"Tony, can't speak for himself right now. He can't speak for himself. So if the family came to a resolution to say 'hey, look, you know what, out of respect for y' all'—cause guess what? That mother don't have to say anything or appease anybody because that was her child," Diaz says.
She says it feels like some people in the LGBTQ community are trying to capitalize on McDade's death.
"The LGBTQ wants to embrace the situation as you know, cops shot tony because he was [a] black trans man," Diaz says.
Diaz explains that she doesn't think that was the main issue.

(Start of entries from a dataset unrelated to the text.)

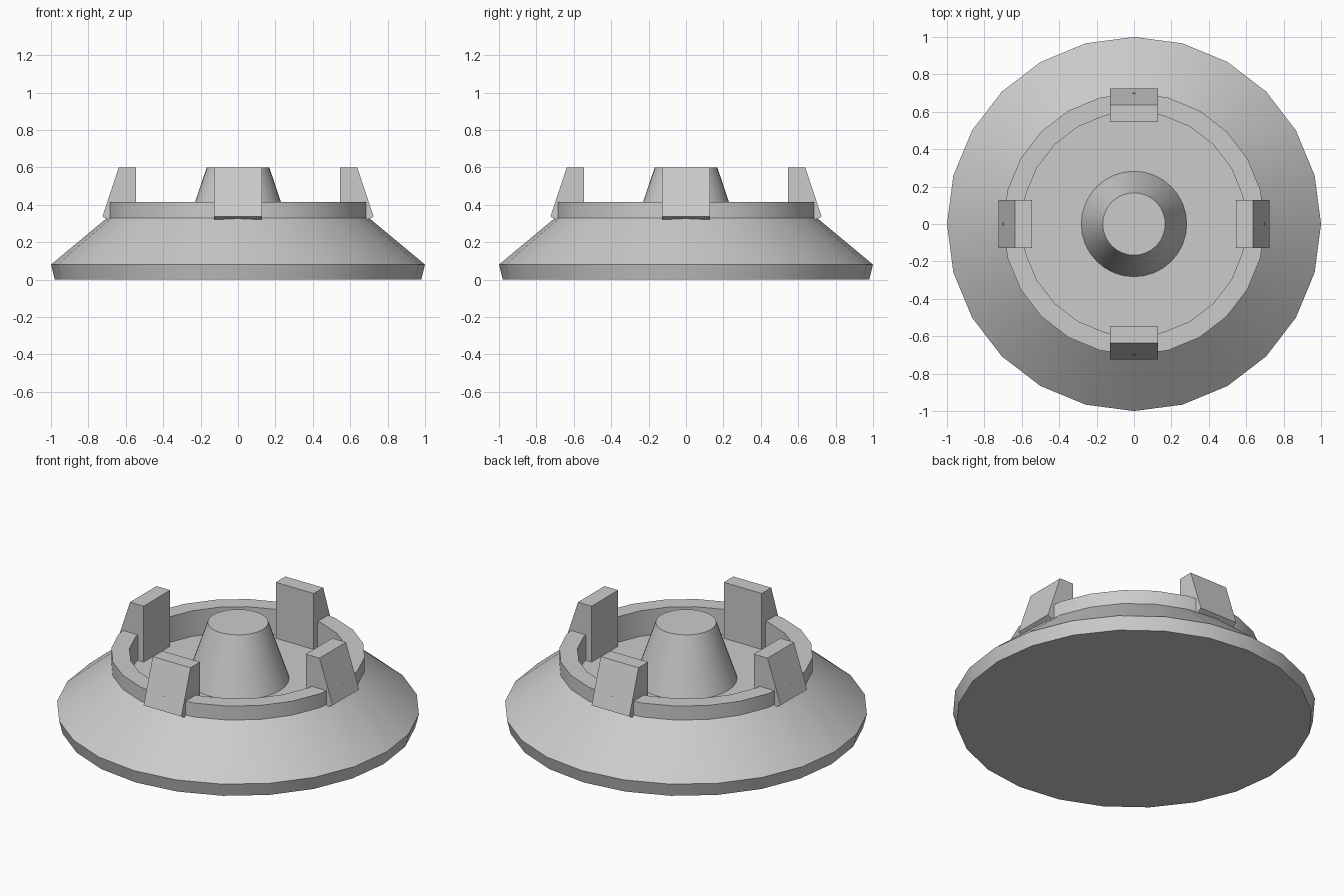
import bpy
from math import cos, sin, pi, radians

if "Cube" in bpy.data.objects:
    bpy.data.objects.remove(bpy.data.objects["Cube"])


def make(name, verts, faces, smooth=False):
    mesh = bpy.data.meshes.new(name)
    mesh.from_pydata(verts, [], faces)
    mesh.update()
    obj = bpy.data.objects.new(name, mesh)
    bpy.context.collection.objects.link(obj)
    if smooth:
        bpy.ops.object.select_all(action='DESELECT')
        obj.select_set(True)
        bpy.context.view_layer.objects.active = obj
        bpy.ops.object.shade_smooth_by_angle(angle=radians(20))
    return obj


def lathe(name, profile, sides, cap_bottom=True):
    """Revolve (radius, z) points about z and cap the ends."""
    verts = [(r * cos(2 * pi * i / sides), r * sin(2 * pi * i / sides), z)
             for r, z in profile for i in range(sides)]
    faces = []
    for k in range(len(profile) - 1):
        a, b = k * sides, (k + 1) * sides
        for i in range(sides):
            j = (i + 1) % sides
            faces.append((a + i, a + j, b + j, b + i))
    if cap_bottom:
        faces.append(tuple(reversed(range(sides))))
    last = (len(profile) - 1) * sides
    faces.append(tuple(range(last, last + sides)))
    return make(name, verts, faces, smooth=True)


# Sloped base with raised rim and recessed floor
lathe("base", [(0.98, 0), (1.0, 0.08), (0.7, 0.33), (0.7, 0.415),
               (0.6, 0.415), (0.6, 0.26)], 24)

# Central tapered post, open where it meets the floor
lathe("centre_post", [(0.282, 0.26), (0.167, 0.6)], 32, cap_bottom=False)

# Four wedge-shaped lugs around the rim
LUG = [(0.545, 0.26), (0.60, 0.26), (0.70, 0.323), (0.725, 0.337),
       (0.637, 0.6), (0.545, 0.6)]
n = len(LUG)
verts = [(x, y, z) for y in (-0.127, 0.127) for x, z in LUG]
faces = [tuple(range(n)), tuple(reversed(range(n, 2 * n)))]
faces += [(i, i + n, (i + 1) % n + n, (i + 1) % n) for i in range(n)]
for q, side in enumerate(("right", "back", "left", "front")):
    lug = make("lug_" + side, verts, faces)
    lug.rotation_euler.z = q * pi / 2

"We have to call a spade a spade, and we have to be real, and we have to call it as we see it, and we know, Tony was profiled as a black man. It is what it is. They didn't say, you know, the police did not pull out their guns to say 'oh that's a trans man let's kill him. He's part of the LGBTQ community. Oh, let's kill him.' I don't think that was it at all. That's from my perspective," Diaz says.
The day he died, McDade allegedly stabbed and killed 21-year-old Malik Jackson. As a police officer responded to the scene, the officer said McDade pointed a gun at him. He later shot and killed McDade.
Mattews says he hopes the council will do more than have a conversation.
"I think if we're engaging in nothing but dialogue, then it's a battle lost, and if we're trying to engage with the community that we already don't have engagement and ties and connections to then it's going to continue to be that way," Matthews says.
Council members say one idea is to create a fund to help pay for name changes on legal documents for transgender people, so their identity is clear. The group plans to submit comments on a report about what can be done to better support Tallahassee's LGBTQ community.